------ Record excerpts
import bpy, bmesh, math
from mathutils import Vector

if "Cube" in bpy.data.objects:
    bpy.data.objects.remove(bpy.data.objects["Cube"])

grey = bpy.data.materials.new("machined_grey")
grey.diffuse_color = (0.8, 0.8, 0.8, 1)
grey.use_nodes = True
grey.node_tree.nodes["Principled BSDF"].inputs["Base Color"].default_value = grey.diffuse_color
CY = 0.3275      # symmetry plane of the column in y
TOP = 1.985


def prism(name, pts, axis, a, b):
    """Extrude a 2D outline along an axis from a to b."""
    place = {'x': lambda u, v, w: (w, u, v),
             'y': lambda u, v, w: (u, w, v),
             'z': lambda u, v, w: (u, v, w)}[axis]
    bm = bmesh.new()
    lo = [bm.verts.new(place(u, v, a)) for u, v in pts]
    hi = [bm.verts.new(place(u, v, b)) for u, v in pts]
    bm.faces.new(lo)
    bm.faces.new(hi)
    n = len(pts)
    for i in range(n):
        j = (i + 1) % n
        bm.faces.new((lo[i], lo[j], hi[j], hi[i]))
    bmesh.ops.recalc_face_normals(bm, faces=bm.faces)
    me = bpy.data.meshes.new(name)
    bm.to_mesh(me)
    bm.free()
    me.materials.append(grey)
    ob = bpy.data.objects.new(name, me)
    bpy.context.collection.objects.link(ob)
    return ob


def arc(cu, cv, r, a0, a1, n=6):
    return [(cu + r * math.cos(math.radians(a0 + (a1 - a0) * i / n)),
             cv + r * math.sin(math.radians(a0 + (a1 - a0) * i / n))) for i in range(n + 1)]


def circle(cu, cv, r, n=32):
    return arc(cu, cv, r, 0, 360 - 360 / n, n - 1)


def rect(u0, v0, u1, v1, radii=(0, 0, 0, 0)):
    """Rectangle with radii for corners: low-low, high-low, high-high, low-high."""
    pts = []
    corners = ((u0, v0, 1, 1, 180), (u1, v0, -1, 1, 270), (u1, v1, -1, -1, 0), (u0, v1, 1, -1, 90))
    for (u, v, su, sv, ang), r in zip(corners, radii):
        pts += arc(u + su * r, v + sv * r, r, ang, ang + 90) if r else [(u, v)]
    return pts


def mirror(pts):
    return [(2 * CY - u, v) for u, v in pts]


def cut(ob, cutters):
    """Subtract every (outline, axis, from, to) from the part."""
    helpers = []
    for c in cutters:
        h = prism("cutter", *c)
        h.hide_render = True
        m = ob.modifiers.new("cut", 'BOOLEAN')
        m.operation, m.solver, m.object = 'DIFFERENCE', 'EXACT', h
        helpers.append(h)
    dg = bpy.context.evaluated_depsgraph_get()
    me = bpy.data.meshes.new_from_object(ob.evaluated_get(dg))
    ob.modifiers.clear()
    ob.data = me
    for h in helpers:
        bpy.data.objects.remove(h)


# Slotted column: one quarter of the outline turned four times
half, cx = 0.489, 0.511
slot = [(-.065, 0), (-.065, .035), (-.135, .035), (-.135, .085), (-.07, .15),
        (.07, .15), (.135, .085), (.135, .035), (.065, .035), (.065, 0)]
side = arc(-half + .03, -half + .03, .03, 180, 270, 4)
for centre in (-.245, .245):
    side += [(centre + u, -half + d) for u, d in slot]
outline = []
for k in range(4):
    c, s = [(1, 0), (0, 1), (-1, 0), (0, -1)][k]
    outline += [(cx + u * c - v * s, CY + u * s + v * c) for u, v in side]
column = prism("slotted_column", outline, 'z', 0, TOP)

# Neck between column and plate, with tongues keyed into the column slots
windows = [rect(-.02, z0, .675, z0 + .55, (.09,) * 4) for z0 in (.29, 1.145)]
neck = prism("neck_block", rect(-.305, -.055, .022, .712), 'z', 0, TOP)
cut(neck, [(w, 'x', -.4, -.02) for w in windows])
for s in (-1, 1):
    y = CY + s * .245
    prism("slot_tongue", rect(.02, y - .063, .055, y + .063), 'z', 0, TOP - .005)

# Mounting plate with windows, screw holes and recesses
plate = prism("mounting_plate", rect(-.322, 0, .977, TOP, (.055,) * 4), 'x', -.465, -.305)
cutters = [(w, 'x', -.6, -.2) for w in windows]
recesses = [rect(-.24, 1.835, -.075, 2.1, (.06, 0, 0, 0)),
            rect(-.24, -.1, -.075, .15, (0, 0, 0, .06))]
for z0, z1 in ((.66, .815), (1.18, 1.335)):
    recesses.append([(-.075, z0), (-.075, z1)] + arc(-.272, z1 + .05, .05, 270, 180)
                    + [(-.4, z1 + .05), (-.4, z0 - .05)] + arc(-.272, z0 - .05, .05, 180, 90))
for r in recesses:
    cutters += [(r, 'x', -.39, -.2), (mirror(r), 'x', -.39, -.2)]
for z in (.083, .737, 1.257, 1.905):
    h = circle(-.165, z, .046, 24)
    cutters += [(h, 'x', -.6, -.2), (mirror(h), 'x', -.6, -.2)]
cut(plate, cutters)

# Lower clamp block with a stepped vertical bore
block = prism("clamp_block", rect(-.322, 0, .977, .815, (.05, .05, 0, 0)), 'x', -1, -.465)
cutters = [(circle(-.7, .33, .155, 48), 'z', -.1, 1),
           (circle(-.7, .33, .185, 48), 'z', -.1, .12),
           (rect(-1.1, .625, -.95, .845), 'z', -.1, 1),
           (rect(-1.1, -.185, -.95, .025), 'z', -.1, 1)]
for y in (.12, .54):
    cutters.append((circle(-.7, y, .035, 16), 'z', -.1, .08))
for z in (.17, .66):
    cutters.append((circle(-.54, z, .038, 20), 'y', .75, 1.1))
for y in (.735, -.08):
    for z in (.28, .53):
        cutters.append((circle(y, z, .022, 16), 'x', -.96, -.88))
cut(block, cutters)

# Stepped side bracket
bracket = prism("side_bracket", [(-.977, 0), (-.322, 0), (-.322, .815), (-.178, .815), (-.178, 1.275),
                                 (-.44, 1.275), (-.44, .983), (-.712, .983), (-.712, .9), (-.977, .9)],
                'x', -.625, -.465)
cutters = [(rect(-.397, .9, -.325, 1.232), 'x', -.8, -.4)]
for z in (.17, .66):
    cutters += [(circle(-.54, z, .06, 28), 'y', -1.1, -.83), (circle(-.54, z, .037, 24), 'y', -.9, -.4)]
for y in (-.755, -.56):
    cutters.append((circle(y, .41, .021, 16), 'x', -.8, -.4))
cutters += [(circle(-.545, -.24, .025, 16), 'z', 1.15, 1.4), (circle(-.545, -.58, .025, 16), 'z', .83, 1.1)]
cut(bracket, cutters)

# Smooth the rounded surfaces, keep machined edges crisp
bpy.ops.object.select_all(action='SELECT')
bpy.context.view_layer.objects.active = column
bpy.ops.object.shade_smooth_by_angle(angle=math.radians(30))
------------
Assigned task:
In the listing above, find the line with "a 2D outline" and the line with "helpers.append(h)", then print exactly those lines and every line between them.

Finished task:
    """Extrude a 2D outline along an axis from a to b."""
    place = {'x': lambda u, v, w: (w, u, v),
             'y': lambda u, v, w: (u, w, v),
             'z': lambda u, v, w: (u, v, w)}[axis]
    bm = bmesh.new()
    lo = [bm.verts.new(place(u, v, a)) for u, v in pts]
    hi = [bm.verts.new(place(u, v, b)) for u, v in pts]
    bm.faces.new(lo)
    bm.faces.new(hi)
    n = len(pts)
    for i in range(n):
        j = (i + 1) % n
        bm.faces.new((lo[i], lo[j], hi[j], hi[i]))
    bmesh.ops.recalc_face_normals(bm, faces=bm.faces)
    me = bpy.data.meshes.new(name)
    bm.to_mesh(me)
    bm.free()
    me.materials.append(grey)
    ob = bpy.data.objects.new(name, me)
    bpy.context.collection.objects.link(ob)
    return ob


def arc(cu, cv, r, a0, a1, n=6):
    return [(cu + r * math.cos(math.radians(a0 + (a1 - a0) * i / n)),
             cv + r * math.sin(math.radians(a0 + (a1 - a0) * i / n))) for i in range(n + 1)]


def circle(cu, cv, r, n=32):
    return arc(cu, cv, r, 0, 360 - 360 / n, n - 1)


def rect(u0, v0, u1, v1, radii=(0, 0, 0, 0)):
    """Rectangle with radii for corners: low-low, high-low, high-high, low-high."""
    pts = []
    corners = ((u0, v0, 1, 1, 180), (u1, v0, -1, 1, 270), (u1, v1, -1, -1, 0), (u0, v1, 1, -1, 90))
    for (u, v, su, sv, ang), r in zip(corners, radii):
        pts += arc(u + su * r, v + sv * r, r, ang, ang + 90) if r else [(u, v)]
    return pts


def mirror(pts):
    return [(2 * CY - u, v) for u, v in pts]


def cut(ob, cutters):
    """Subtract every (outline, axis, from, to) from the part."""
    helpers = []
    for c in cutters:
        h = prism("cutter", *c)
        h.hide_render = True
        m = ob.modifiers.new("cut", 'BOOLEAN')
        m.operation, m.solver, m.object = 'DIFFERENCE', 'EXACT', h
        helpers.append(h)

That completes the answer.